_TASK OBJECTIVE:_ Please restate, word for word, the lines below that begin at the one with "rings.append([(x + d, y, z)" and end at the one with "0.70)], -0.025, 0.025)". Leave out all other lines.

_THE DATA:_
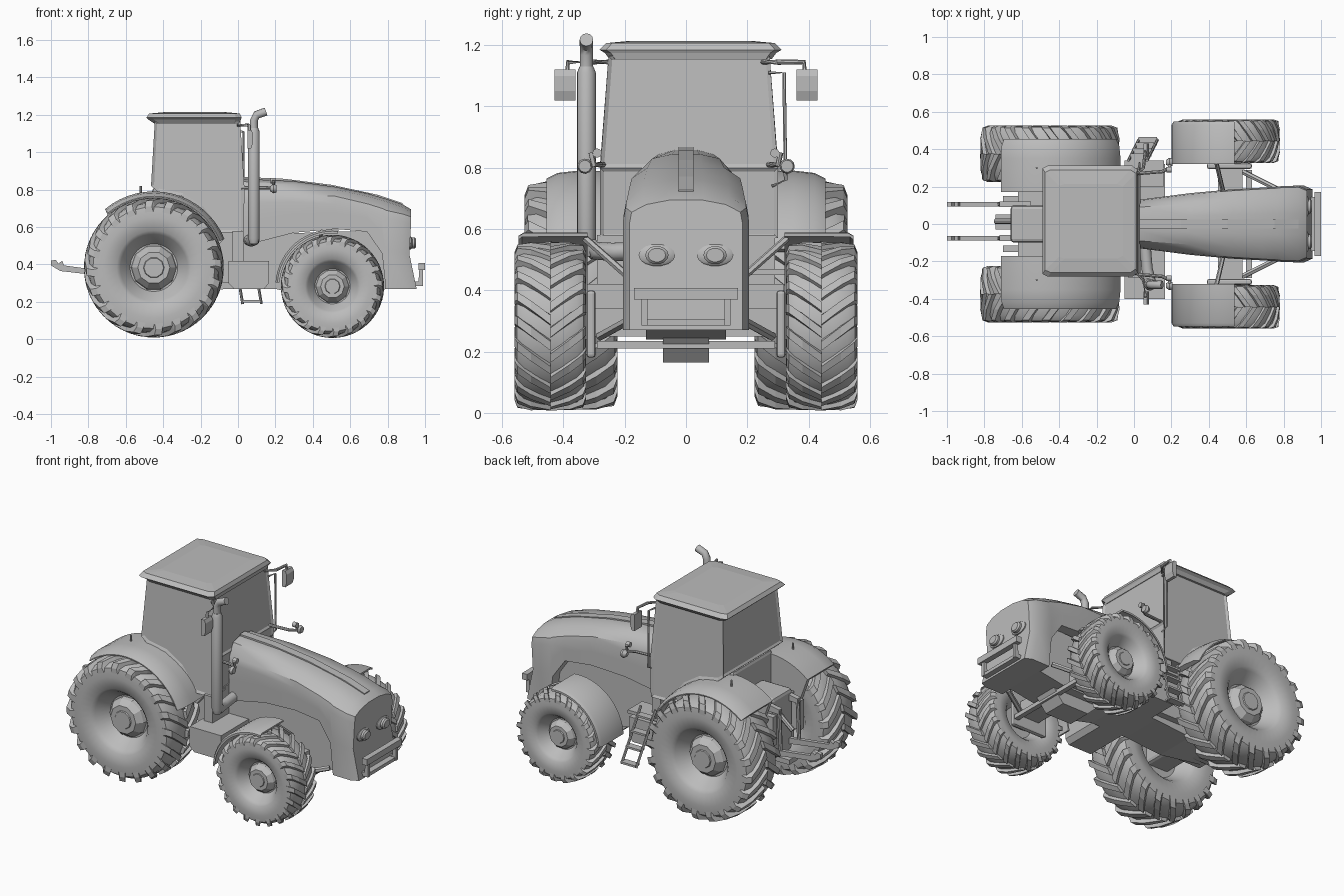
import bpy, bmesh, math
from mathutils import Vector

GRAY = bpy.data.materials.new("plain_gray")
GRAY.diffuse_color = (0.5, 0.5, 0.5, 1)


def mesh(name, verts, faces, smooth=None, bevel=0):
    me = bpy.data.meshes.new(name)
    me.from_pydata([tuple(v) for v in verts], [], faces)
    bm = bmesh.new()
    bm.from_mesh(me)
    bmesh.ops.recalc_face_normals(bm, faces=bm.faces)
    bm.to_mesh(me)
    bm.free()
    me.materials.append(GRAY)
    ob = bpy.data.objects.new(name, me)
    bpy.context.collection.objects.link(ob)
    if bevel:
        m = ob.modifiers.new("bevel", 'BEVEL')
        m.width, m.segments = bevel, 2
    if smooth:
        bpy.ops.object.select_all(action='DESELECT')
        ob.select_set(True)
        bpy.context.view_layer.objects.active = ob
        bpy.ops.object.shade_smooth_by_angle(angle=math.radians(smooth))
    return ob


def loft(name, rings, smooth=None, caps=True, closed=False, bevel=0):
    n, k = len(rings[0]), len(rings)
    faces = []
    for i in range(k if closed else k - 1):
        a, b = i * n, (i + 1) % k * n
        faces += [(a + j, a + (j + 1) % n, b + (j + 1) % n, b + j) for j in range(n)]
    if caps and not closed:
        faces += [tuple(range(n)), tuple(range((k - 1) * n, k * n))]
    return mesh(name, [p for r in rings for p in r], faces, smooth, bevel)


def box(name, x0, x1, y0, y1, z0, z1, bevel=0):
    ring = lambda z: [(x0, y0, z), (x1, y0, z), (x1, y1, z), (x0, y1, z)]
    return loft(name, [ring(z0), ring(z1)], bevel=bevel)


def prism(name, pts, y0, y1, bevel=0):
    return loft(name, [[(x, y, z) for x, z in pts] for y in (y0, y1)], bevel=bevel)


def tube(name, pts, r, n=10):
    pts = [Vector(p) for p in pts]
    rings = []
    for i, p in enumerate(pts):
        d = (pts[min(i + 1, len(pts) - 1)] - pts[max(i - 1, 0)]).normalized()
        u = d.cross(Vector((0.3, 1, 0.1))).normalized() if abs(d.y) < 0.9 else d.cross(Vector((0, 0, 1))).normalized()
        v = d.cross(u)
        rr = r[i] if isinstance(r, (list, tuple)) else r
        rings.append([p + rr * (u * math.cos(2 * math.pi * j / n) + v * math.sin(2 * math.pi * j / n)) for j in range(n)])
    return loft(name, rings, 40)


def polar(c, r, a, y):
    return (c[0] + r * math.cos(a), y, c[1] + r * math.sin(a))


def arc_sweep(name, c, section, a0, a1, s, n=16):
    rings = [[polar(c, r, math.radians(a0 + (a1 - a0) * i / n), s * y) for y, r in section] for i in range(n + 1)]
    return loft(name, rings, 35)


def wheel(name, c, yc, R, W, s):
    # tyre with dished rim, (radius, sideways) as fractions of R and half width
    half = [(0.34, 0.30), (0.478, 0.80), (0.53, 0.92), (0.72, 1.0), (0.87, 0.95), (0.925, 0.75), (0.945, 0.3)]
    prof = [(0.01, 0.28)] + half + [(r, -t) for r, t in reversed(half)] + [(0.01, -0.28)]
    n = 40
    rings = [[polar(c, r * R, 2 * math.pi * i / n, s * (yc + t * W)) for r, t in prof] for i in range(n)]
    loft(name + "_tyre", rings, 35, closed=True)
    # hub cap
    hub = [(0.33, 0.25), (0.31, 0.45), (0.23, 0.68), (0.15, 0.68), (0.14, 0.72)]
    loft(name + "_hub", [[polar(c, r * R, 2 * math.pi * i / 10, s * (yc + t * W)) for i in range(10)] for r, t in hub])
    # chevron tread lugs
    verts, faces, count = [], [], 20
    stations = [(0.0, 0.92, 1.0), (0.55, 0.91, 0.995), (0.93, 0.87, 0.965), (1.01, 0.80, 0.88)]
    for side in (-1, 1):
        for k in range(count):
            base = 2 * math.pi * (k + (0.25 if side > 0 else -0.25)) / count
            b = len(verts)
            for t, r0, r1 in stations:
                a = base + 0.32 * t
                y = s * (yc + side * t * W)
                verts += [polar(c, r0 * R, a - 0.075, y), polar(c, r1 * R, a - 0.055, y),
                          polar(c, r1 * R, a + 0.055, y), polar(c, r0 * R, a + 0.075, y)]
            for i in range(3):
                faces += [(b + 4 * i + j, b + 4 * i + (j + 1) % 4, b + 4 * i + 4 + (j + 1) % 4, b + 4 * i + 4 + j) for j in range(4)]
            faces += [(b, b + 1, b + 2, b + 3), (b + 12, b + 13, b + 14, b + 15)]
    mesh(name + "_lugs", verts, faces)


REAR, FRONT = (-0.45, 0.383), (0.505, 0.283)

# hood: x, bottom, half width, shoulder z, top half width, top z, forward lean of the bottom
sections = [(0.03, 0.50, 0.13, 0.76, 0.09, 0.858, 0), (0.30, 0.57, 0.165, 0.765, 0.11, 0.845, 0),
            (0.52, 0.59, 0.185, 0.755, 0.125, 0.815, 0), (0.69, 0.575, 0.195, 0.715, 0.135, 0.78, 0),
            (0.77, 0.46, 0.20, 0.69, 0.14, 0.758, 0), (0.79, 0.27, 0.203, 0.68, 0.14, 0.752, 0),
            (0.88, 0.27, 0.205, 0.66, 0.14, 0.722, 0.03), (0.925, 0.27, 0.185, 0.645, 0.13, 0.695, 0.03)]
rings = []
for x, zb, w, zs, wt, zt, lean in sections:
    h = [(w, zb, lean), (w, (zb + zs) / 2, -lean * 0.3), (w, zs - 0.03, 0), (w * 0.96, zs + 0.01, 0), (wt, zt - 0.015, 0), (wt * 0.4, zt, 0)]
    rings.append([(x + d, y, z) for y, z, d in h] + [(x + d, -y, z) for y, z, d in reversed(h)])
loft("hood", rings, 35)
prism("hood_crest", [(0.03, 0.84), (0.03, 0.868), (0.25, 0.858), (0.5, 0.826), (0.75, 0.772), (0.88, 0.728), (0.88, 0.70)], -0.025, 0.025)

# chassis, belly and rear housing
prism("chassis", [(0.80, 0.27), (0.80, 0.45), (0.70, 0.58), (0.03, 0.56), (-0.62, 0.56), (-0.62, 0.30), (-0.30, 0.25),
                  (-0.05, 0.27), (0.20, 0.27), (0.32, 0.24), (0.62, 0.24)], -0.13, 0.13)
prism("belly", [(0.66, 0.26), (0.58, 0.165), (0.40, 0.165), (0.30, 0.26)], -0.075, 0.075)
box("transmission", -0.62, 0.03, -0.17, 0.17, 0.30, 0.60)
box("rear_axle", -0.53, -0.37, -0.36, 0.36, 0.31, 0.46, 0.02)
box("rear_cover", -0.66, -0.45, -0.10, 0.10, 0.28, 0.66, 0.02)

# cab with inset windows
prof = [(-0.445, 1.165), (-0.465, 0.82), (-0.43, 0.79), (-0.30, 0.765), (-0.20, 0.70), (-0.10, 0.57), (0.03, 0.57), (0.035, 0.80), (0.012, 1.165)]
def cab_side(s):
    return [(x, 0.01 + s * (0.29 if z < 0.83 else 0.263), z) for x, z in prof]
cab = loft("cab", [cab_side(-1), cab_side(1)])
bm = bmesh.new()
bm.from_mesh(cab.data)
panes = [f for f in bm.faces if len(f.verts) > 4 or (f.calc_area() > 0.12 and abs(f.normal.x) > 0.9)]
bmesh.ops.inset_individual(bm, faces=panes, thickness=0.018, depth=-0.008)
bm.to_mesh(cab.data)
bm.free()
box("cab_rear_wall", -0.46, -0.2, -0.19, 0.19, 0.56, 0.81, 0.02)
def roof_ring(x0, x1, w, z):
    return [(x0, 0.015 - w * 0.95, z), (x0 + 0.03, 0.015 - w, z), (x1 - 0.03, 0.015 - w, z), (x1, 0.015 - w * 0.93, z),
            (x1, 0.015 + w * 0.93, z), (x1 - 0.03, 0.015 + w, z), (x0 + 0.03, 0.015 + w, z), (x0, 0.015 + w * 0.95, z)]
loft("cab_roof", [roof_ring(-0.45, 0.01, 0.265, 1.155), roof_ring(-0.48, 0.015, 0.28, 1.175),
                  roof_ring(-0.49, 0.02, 0.297, 1.185), roof_ring(-0.475, 0.01, 0.275, 1.207), roof_ring(-0.40, -0.06, 0.2, 1.214)])

for s, side in ((-1, "right"), (1, "left")):
    wheel("rear_wheel_" + side, REAR, 0.375, 0.374, 0.15, s)
    wheel("front_wheel_" + side, FRONT, 0.443, 0.276, 0.115, s)
    # fenders
    arc_sweep("rear_fender_" + side, REAR, [(0.17, 0.405), (0.35, 0.408), (0.42, 0.40), (0.455, 0.382), (0.455, 0.376), (0.17, 0.38)], 22, 130, s)
    wall = [polar(REAR, 0.40, math.radians(22 + 108 * i / 14), 0) for i in range(15)]
    prism("fender_wall_" + side, [(p[0], p[2]) for p in wall] + [(-0.62, 0.45), (-0.15, 0.45)], s * 0.17, s * 0.2)
    arc_sweep("front_fender_" + side, FRONT, [(0.322, 0.305), (0.53, 0.305), (0.547, 0.295), (0.547, 0.283), (0.535, 0.293), (0.322, 0.295)], 84, 176, s)
    tube("fender_light_" + side, [(-0.52, s * 0.30, 0.77), (-0.52, s * 0.30, 0.82)], 0.006, 6)
    # front axle, steering knuckle and strut
    box("front_axle_" + side, 0.45, 0.58, s * 0.05, s * 0.31, 0.25, 0.34)
    box("knuckle_" + side, 0.39, 0.63, s * 0.295, s * 0.325, 0.18, 0.40, 0.01)
    box("axle_stub_" + side, 0.46, 0.55, s * 0.32, s * 0.40, 0.24, 0.33)
    tube("steering_strut_" + side, [(0.58, s * 0.28, 0.25), (0.76, s * 0.19, 0.30)], 0.015, 6)
    tube("fender_stay_" + side, [(0.48, s * 0.16, 0.42), (0.44, s * 0.33, 0.57)], 0.012, 6)
    # side tanks
    prism("side_tank_" + side, [(-0.05, 0.30), (-0.02, 0.27), (0.14, 0.27), (0.165, 0.30), (0.165, 0.42), (-0.05, 0.42)], s * 0.13, s * (0.40 if s < 0 else 0.32))
    box("cab_step_block_" + side, -0.03, 0.03, s * 0.15, s * 0.29, 0.42, 0.58)
    # mirrors and lamps on stalks
    tube("mirror_arm_" + side, [(0.0, s * 0.25, 1.145), (0.05, s * 0.30, 1.145), (0.06, s * 0.385, 1.145), (0.06, s * 0.39, 1.08)], 0.009, 8)
    prism("mirror_" + side, [(0.05, 1.02), (0.07, 1.02), (0.08, 1.05), (0.08, 1.10), (0.07, 1.12), (0.05, 1.12)], s * 0.36, s * 0.43)
    tube("lamp_arm_" + side, [(0.02, s * 0.27, 0.81), (0.15, s * 0.28, 0.81), (0.19, s * 0.30, 0.81), (0.19, s * 0.31, 0.85)], 0.009, 8)
    tube("lamp_" + side, [(0.17, s * 0.33, 0.805), (0.19, s * 0.33, 0.805), (0.205, s * 0.33, 0.805)], [0.012, 0.025, 0.02])
    tube("lamp_tip_" + side, [(0.175, s * 0.29, 0.848), (0.20, s * 0.29, 0.848)], 0.015)
    # headlight bezel and bulb
    for nm, x, ry, rz in (("headlight_bezel_", 0.932, 0.06, 0.036), ("headlight_", 0.952, 0.038, 0.03)):
        loft(nm + side, [[(xx, s * 0.095 + k * ry * math.cos(i * math.pi / 7), 0.515 + k * rz * math.sin(i * math.pi / 7)) for i in range(14)]
                         for xx, k in ((0.90, 1), (x - 0.008, 1), (x, 0.75))], 40)
    # rear hitch: lower arm with hook, lift arm, rod
    y = 0.015 + s * 0.09
    prism("hitch_arm_" + side, [(-0.55, 0.31), (-0.55, 0.35), (-0.82, 0.38), (-0.93, 0.395), (-0.94, 0.42), (-0.96, 0.405), (-0.975, 0.425),
                                (-1.0, 0.42), (-1.0, 0.395), (-0.95, 0.365), (-0.82, 0.35)], y - 0.012, y + 0.012)
    prism("lift_arm_" + side, [(-0.55, 0.60), (-0.55, 0.65), (-0.72, 0.62), (-0.72, 0.59)], y - 0.015, y + 0.015)
    tube("lift_rod_" + side, [(-0.71, y, 0.61), (-0.72, y, 0.36)], 0.012, 8)
    box("hitch_bracket_" + side, -0.70, -0.60, s * 0.115, s * 0.15, 0.40, 0.58)
    # handle of the front bar
    prism("bar_bracket_" + side, [(0.90, 0.285), (0.99, 0.285), (0.99, 0.38), (0.97, 0.38), (0.965, 0.31), (0.90, 0.31)], s * 0.125, s * 0.145)

# axle tie bar, front bar and lower lip
box("tie_bar", 0.60, 0.63, -0.29, 0.29, 0.21, 0.235)
box("front_bar", 0.965, 1.0, -0.17, 0.17, 0.37, 0.408)
box("front_bar_lip", 0.93, 0.985, -0.14, 0.14, 0.285, 0.305)
box("grille_plate", 0.90, 0.932, -0.13, 0.13, 0.30, 0.37)
tube("top_link", [(-0.62, 0.015, 0.56), (-0.74, 0.015, 0.46)], 0.015, 8)
box("drawbar", -0.74, -0.5, -0.03, 0.05, 0.26, 0.29)

# exhaust stack
tube("exhaust_elbow", [(0.06, -0.12, 0.53), (0.07, -0.24, 0.525), (0.085, -0.30, 0.53), (0.085, -0.325, 0.56)], 0.03, 12)
tube("exhaust_muffler", [(0.085, -0.325, 0.51), (0.085, -0.325, 0.54), (0.085, -0.325, 1.11), (0.085, -0.325, 1.13)], [0.022, 0.031, 0.031, 0.023], 14)
tube("exhaust_pipe", [(0.085, -0.325, 1.10), (0.085, -0.325, 1.17), (0.10, -0.325, 1.20), (0.15, -0.325, 1.218)], 0.022, 12)

# ladder and grab rail on the left
for i in range(2):
    x = 0.0 + i * 0.10
    tube("ladder_rail", [(x - 0.03, 0.34, 0.52), (x + 0.025, 0.45, 0.19)], 0.008, 6)
for i in range(4):
    t = 0.15 + i * 0.27
    x, y, z = -0.03 + 0.055 * t, 0.34 + 0.11 * t, 0.52 - 0.33 * t
    box("ladder_step", x, x + 0.10, y - 0.025, y + 0.02, z - 0.006, z + 0.006)
box("ladder_platform", -0.05, 0.16, 0.2, 0.34, 0.45, 0.47)
tube("grab_rail", [(0.02, 0.27, 1.11), (0.03, 0.32, 1.11), (0.03, 0.325, 0.76), (0.03, 0.28, 0.74)], 0.006, 6)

_RESULT BELOW:_
    rings.append([(x + d, y, z) for y, z, d in h] + [(x + d, -y, z) for y, z, d in reversed(h)])
loft("hood", rings, 35)
prism("hood_crest", [(0.03, 0.84), (0.03, 0.868), (0.25, 0.858), (0.5, 0.826), (0.75, 0.772), (0.88, 0.728), (0.88, 0.70)], -0.025, 0.025)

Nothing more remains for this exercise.